┌────────

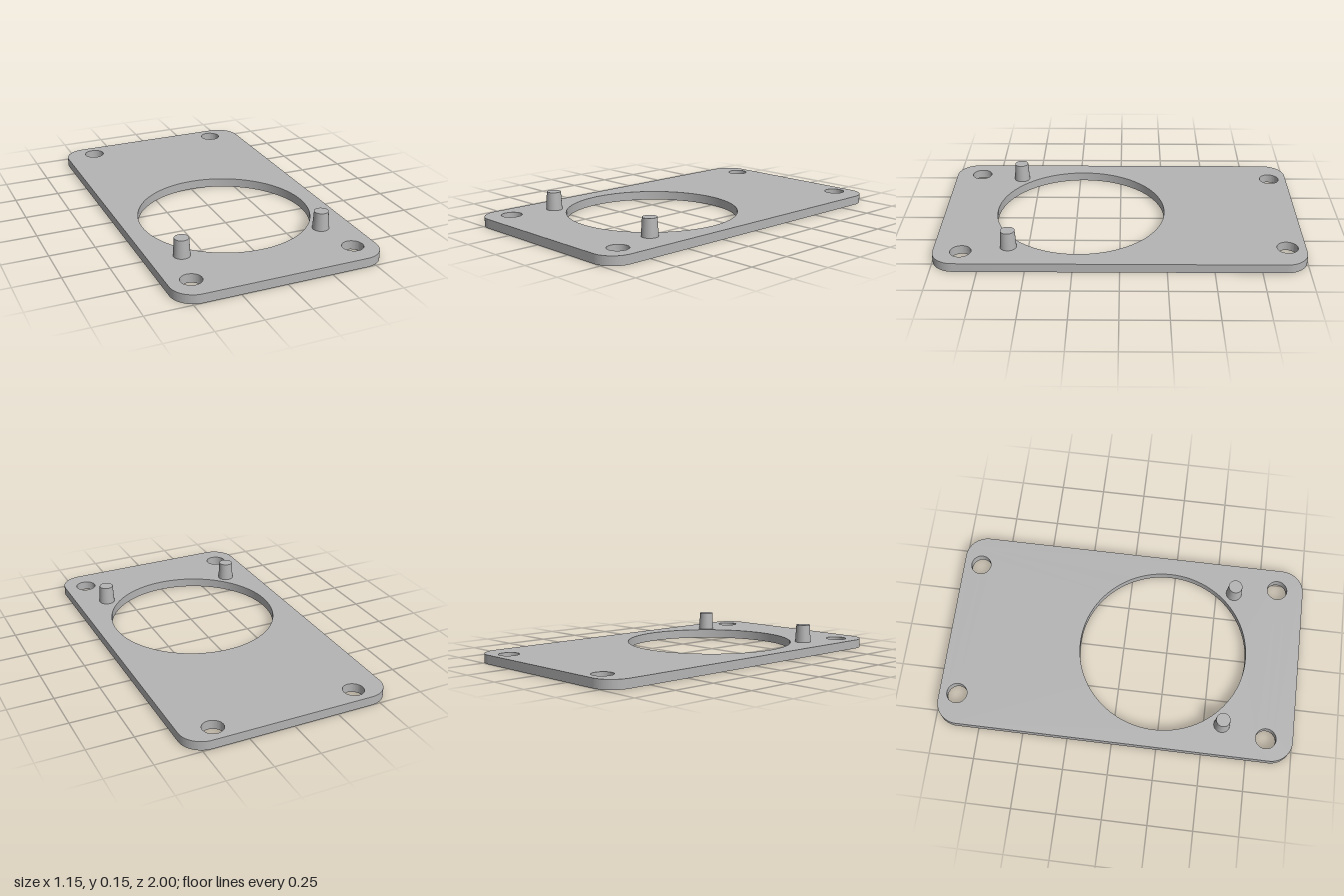
import * as THREE from 'three';
import { toCreasedNormals } from 'three/addons/utils/BufferGeometryUtils.js';

const HALF_W = 0.575, HALF_L = 1, CORNER = 0.125, THICK = 0.05;

function addHole(shape, x, z, r) {
  const hole = new THREE.Path();
  hole.absarc(x, -z, r, 0, Math.PI * 2, true);
  shape.holes.push(hole);
}

// Rounded rectangle drawn flat, with z running along -y of the shape
function plateShape() {
  const s = new THREE.Shape();
  const cx = HALF_W - CORNER, cy = HALF_L - CORNER, q = Math.PI / 2;
  s.absarc(cx, cy, CORNER, 0, q, false);
  s.absarc(-cx, cy, CORNER, q, 2 * q, false);
  s.absarc(-cx, -cy, CORNER, 2 * q, 3 * q, false);
  s.absarc(cx, -cy, CORNER, 3 * q, 4 * q, false);
  s.closePath();
  return s;
}

export function createModel() {
  const model = new THREE.Group();
  model.name = 'mountingPlate';
  const grey = new THREE.MeshStandardMaterial({ color: 0xb4b4b4 });
  grey.name = 'grey';

  // Plate with a large round opening and four screw holes
  const shape = plateShape();
  addHole(shape, 0, 0.225, 0.475);
  for (const side of [-1, 1]) {
    addHole(shape, side * 0.4, -0.9, 0.057);
    addHole(shape, side * 0.45, 0.85, 0.057);
  }
  const plateGeo = new THREE.ExtrudeGeometry(shape, { depth: THICK, bevelEnabled: false, curveSegments: 48 });
  plateGeo.rotateX(-Math.PI / 2);
  const plate = new THREE.Mesh(toCreasedNormals(plateGeo, 0.6), grey);
  plate.name = 'plate';
  model.add(plate);

  // Tapered locating pegs beside the opening
  const pegGeo = new THREE.CylinderGeometry(0.039, 0.045, 0.1, 40);
  for (const side of [-1, 1]) {
    const peg = new THREE.Mesh(pegGeo, grey);
    peg.name = side > 0 ? 'leftPeg' : 'rightPeg';
    peg.position.set(side * 0.4, THICK + 0.05, 0.6);
    model.add(peg);
  }
  return model;
}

└────────

### [DIRECTIONS FOR THIS TASK]
The answer should contain only the lines from the beginning of the material above through the line with "grey.name = 'grey';", retyped exactly, with the pictures removed.

### [RESPONSE]
import * as THREE from 'three';
import { toCreasedNormals } from 'three/addons/utils/BufferGeometryUtils.js';

const HALF_W = 0.575, HALF_L = 1, CORNER = 0.125, THICK = 0.05;

function addHole(shape, x, z, r) {
  const hole = new THREE.Path();
  hole.absarc(x, -z, r, 0, Math.PI * 2, true);
  shape.holes.push(hole);
}

// Rounded rectangle drawn flat, with z running along -y of the shape
function plateShape() {
  const s = new THREE.Shape();
  const cx = HALF_W - CORNER, cy = HALF_L - CORNER, q = Math.PI / 2;
  s.absarc(cx, cy, CORNER, 0, q, false);
  s.absarc(-cx, cy, CORNER, q, 2 * q, false);
  s.absarc(-cx, -cy, CORNER, 2 * q, 3 * q, false);
  s.absarc(cx, -cy, CORNER, 3 * q, 4 * q, false);
  s.closePath();
  return s;
}

export function createModel() {
  const model = new THREE.Group();
  model.name = 'mountingPlate';
  const grey = new THREE.MeshStandardMaterial({ color: 0xb4b4b4 });
  grey.name = 'grey';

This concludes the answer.